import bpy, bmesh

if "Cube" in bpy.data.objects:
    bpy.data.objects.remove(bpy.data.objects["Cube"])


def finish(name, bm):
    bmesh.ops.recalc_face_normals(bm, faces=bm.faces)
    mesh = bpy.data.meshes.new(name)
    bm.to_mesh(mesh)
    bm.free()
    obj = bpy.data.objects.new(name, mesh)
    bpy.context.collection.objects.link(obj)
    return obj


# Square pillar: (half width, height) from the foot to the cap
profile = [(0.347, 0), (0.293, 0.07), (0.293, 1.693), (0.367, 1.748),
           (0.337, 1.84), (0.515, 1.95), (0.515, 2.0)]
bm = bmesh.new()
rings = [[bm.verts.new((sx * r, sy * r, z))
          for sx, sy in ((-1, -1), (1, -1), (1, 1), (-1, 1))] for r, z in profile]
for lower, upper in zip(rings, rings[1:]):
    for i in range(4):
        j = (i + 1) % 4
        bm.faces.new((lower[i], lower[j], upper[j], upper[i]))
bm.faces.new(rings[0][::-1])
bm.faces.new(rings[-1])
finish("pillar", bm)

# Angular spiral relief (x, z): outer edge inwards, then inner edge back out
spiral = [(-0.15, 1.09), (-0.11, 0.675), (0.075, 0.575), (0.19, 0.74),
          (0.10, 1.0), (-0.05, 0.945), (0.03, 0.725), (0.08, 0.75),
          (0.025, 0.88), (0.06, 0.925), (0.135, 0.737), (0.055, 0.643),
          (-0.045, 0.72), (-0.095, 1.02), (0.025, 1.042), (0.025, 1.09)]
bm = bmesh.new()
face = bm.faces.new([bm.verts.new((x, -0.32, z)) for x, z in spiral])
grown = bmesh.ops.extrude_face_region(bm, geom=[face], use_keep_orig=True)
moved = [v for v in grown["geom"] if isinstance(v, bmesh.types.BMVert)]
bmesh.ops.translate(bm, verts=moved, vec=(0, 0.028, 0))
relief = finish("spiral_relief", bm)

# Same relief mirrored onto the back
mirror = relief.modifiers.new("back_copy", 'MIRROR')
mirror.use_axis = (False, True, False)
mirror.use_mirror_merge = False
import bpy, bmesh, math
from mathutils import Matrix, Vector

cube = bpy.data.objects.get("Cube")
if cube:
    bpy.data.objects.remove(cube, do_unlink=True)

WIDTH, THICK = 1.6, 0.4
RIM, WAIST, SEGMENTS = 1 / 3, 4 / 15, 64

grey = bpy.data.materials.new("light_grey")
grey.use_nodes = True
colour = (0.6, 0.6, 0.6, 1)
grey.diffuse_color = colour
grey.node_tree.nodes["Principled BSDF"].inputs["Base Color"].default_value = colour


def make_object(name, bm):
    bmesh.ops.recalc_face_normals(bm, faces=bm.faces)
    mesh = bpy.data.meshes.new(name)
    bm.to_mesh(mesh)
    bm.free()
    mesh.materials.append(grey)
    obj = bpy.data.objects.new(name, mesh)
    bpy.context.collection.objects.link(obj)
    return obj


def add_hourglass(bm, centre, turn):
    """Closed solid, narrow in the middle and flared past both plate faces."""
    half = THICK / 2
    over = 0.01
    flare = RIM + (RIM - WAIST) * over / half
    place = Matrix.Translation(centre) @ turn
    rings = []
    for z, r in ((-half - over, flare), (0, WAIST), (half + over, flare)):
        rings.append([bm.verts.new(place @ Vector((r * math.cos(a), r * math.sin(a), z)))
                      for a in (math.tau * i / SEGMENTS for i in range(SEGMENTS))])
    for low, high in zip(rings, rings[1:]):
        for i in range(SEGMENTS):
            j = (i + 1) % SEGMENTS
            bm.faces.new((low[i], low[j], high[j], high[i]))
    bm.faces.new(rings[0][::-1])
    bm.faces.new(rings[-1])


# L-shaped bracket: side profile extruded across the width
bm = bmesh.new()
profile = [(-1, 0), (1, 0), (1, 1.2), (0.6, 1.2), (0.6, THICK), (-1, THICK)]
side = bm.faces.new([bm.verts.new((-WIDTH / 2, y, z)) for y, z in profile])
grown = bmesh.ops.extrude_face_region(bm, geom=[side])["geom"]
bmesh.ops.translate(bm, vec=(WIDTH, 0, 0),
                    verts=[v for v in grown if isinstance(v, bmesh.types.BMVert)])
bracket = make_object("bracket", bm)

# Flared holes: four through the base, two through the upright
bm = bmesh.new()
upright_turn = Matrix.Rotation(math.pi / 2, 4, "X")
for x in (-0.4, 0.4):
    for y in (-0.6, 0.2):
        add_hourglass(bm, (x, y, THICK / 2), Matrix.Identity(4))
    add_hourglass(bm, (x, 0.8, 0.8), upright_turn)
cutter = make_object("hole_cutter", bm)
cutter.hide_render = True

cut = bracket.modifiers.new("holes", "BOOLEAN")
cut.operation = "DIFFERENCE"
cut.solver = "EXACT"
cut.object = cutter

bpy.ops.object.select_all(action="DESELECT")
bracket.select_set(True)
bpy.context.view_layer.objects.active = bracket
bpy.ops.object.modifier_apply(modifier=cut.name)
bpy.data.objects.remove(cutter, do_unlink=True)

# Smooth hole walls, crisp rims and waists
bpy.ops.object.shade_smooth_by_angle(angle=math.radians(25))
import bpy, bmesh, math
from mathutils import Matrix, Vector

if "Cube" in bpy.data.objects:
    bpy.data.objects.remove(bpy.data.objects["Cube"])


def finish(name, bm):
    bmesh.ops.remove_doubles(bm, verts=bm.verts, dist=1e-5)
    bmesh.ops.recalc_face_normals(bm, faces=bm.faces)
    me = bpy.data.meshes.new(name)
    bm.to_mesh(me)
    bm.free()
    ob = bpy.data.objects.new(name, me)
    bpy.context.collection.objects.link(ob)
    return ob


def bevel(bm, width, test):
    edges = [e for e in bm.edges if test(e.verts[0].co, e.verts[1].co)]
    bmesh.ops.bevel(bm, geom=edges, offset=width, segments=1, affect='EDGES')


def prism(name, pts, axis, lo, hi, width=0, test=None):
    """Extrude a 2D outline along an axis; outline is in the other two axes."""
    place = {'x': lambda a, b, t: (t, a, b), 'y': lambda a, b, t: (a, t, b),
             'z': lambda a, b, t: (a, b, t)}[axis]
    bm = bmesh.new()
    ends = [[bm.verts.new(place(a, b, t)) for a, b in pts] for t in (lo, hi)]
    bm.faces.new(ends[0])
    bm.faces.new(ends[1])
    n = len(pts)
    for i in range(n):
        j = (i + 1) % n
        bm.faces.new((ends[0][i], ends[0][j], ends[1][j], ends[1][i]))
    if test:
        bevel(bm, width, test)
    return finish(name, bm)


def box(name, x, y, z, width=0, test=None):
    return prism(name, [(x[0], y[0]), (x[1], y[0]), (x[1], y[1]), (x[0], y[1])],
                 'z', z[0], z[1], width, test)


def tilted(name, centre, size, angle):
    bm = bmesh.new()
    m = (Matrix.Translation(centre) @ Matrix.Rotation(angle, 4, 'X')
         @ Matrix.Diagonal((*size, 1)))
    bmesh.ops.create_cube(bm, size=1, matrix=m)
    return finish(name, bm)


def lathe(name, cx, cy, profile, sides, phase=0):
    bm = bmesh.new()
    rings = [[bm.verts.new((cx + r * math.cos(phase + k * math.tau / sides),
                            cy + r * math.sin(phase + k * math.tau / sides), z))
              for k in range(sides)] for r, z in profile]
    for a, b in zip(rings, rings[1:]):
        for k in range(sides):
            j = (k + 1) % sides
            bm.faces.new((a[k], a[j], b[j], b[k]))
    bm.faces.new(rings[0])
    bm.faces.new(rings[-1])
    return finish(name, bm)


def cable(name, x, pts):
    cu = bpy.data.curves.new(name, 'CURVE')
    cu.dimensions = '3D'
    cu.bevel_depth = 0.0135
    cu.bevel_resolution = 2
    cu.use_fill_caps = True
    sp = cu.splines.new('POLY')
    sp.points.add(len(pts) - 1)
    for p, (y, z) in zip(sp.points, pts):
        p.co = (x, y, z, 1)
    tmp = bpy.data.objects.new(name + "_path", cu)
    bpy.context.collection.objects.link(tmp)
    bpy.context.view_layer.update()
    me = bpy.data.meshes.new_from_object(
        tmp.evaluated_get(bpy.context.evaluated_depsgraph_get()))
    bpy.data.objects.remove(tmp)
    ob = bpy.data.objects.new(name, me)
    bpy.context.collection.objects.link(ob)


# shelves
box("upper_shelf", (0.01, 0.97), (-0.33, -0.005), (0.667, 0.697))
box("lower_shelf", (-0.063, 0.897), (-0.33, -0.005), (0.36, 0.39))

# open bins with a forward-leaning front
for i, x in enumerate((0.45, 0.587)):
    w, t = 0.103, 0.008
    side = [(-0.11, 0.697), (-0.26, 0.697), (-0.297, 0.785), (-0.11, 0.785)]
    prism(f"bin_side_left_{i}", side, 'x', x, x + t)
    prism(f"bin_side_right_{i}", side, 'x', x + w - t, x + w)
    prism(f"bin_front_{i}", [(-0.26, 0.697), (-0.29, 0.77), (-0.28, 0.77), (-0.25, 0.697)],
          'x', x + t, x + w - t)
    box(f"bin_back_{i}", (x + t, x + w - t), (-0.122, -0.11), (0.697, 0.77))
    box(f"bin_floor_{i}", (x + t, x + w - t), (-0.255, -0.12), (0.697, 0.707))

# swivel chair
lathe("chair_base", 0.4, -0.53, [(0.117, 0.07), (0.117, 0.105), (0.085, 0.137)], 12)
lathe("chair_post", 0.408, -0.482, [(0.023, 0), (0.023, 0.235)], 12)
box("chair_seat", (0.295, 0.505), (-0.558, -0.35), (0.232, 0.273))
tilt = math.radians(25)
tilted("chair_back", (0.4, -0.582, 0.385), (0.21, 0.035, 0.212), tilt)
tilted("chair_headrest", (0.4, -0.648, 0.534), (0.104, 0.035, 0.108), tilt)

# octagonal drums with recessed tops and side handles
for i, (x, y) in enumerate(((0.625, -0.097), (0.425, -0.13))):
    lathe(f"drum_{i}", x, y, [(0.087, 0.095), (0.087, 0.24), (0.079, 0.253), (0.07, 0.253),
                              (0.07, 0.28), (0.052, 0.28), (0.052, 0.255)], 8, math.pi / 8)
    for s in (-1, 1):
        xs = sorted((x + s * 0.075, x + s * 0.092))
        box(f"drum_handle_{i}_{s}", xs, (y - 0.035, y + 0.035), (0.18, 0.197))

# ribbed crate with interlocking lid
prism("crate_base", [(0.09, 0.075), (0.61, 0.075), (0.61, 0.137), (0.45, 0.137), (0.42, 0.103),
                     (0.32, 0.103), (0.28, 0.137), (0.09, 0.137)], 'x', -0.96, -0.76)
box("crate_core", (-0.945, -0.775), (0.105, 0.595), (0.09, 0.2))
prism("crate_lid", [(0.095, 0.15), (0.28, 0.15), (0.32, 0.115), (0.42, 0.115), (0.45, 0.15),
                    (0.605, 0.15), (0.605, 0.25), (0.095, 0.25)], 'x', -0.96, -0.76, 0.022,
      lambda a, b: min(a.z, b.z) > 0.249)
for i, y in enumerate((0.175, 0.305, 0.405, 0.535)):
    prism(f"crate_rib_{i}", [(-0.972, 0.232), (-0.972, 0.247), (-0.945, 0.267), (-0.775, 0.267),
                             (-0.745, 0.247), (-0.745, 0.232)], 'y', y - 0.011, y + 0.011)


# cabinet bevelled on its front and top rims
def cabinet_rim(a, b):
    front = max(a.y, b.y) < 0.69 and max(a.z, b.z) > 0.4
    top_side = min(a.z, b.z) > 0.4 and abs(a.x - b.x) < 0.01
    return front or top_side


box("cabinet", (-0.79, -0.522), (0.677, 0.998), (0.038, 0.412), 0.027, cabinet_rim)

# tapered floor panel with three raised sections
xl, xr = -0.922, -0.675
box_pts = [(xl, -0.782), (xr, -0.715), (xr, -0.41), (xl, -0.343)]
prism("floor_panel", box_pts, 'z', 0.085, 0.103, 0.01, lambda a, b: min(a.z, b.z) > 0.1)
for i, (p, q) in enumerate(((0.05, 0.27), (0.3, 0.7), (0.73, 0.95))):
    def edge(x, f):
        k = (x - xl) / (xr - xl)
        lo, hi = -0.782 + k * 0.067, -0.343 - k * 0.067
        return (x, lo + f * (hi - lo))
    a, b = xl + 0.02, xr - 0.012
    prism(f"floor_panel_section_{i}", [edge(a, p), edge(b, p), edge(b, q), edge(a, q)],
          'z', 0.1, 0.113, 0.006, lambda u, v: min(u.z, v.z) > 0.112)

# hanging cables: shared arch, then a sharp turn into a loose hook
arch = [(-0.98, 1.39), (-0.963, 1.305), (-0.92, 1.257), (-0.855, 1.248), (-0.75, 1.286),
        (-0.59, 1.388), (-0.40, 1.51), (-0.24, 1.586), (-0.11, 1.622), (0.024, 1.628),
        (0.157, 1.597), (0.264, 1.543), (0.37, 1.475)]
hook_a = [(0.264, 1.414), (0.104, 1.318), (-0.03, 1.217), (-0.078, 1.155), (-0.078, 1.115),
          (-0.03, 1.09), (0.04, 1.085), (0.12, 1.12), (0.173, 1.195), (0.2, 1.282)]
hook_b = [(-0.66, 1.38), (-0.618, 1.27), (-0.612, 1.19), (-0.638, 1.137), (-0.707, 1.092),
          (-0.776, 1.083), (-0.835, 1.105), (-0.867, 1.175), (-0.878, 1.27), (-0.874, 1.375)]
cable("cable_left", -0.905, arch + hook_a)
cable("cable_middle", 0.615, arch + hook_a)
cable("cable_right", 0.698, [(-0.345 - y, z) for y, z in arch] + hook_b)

> [What needs to be done]:
The answer must consist of every line from the data that holds the string "sides".

> [Task answer]:
def lathe(name, cx, cy, profile, sides, phase=0):
    rings = [[bm.verts.new((cx + r * math.cos(phase + k * math.tau / sides),
                            cy + r * math.sin(phase + k * math.tau / sides), z))
              for k in range(sides)] for r, z in profile]
        for k in range(sides):
            j = (k + 1) % sides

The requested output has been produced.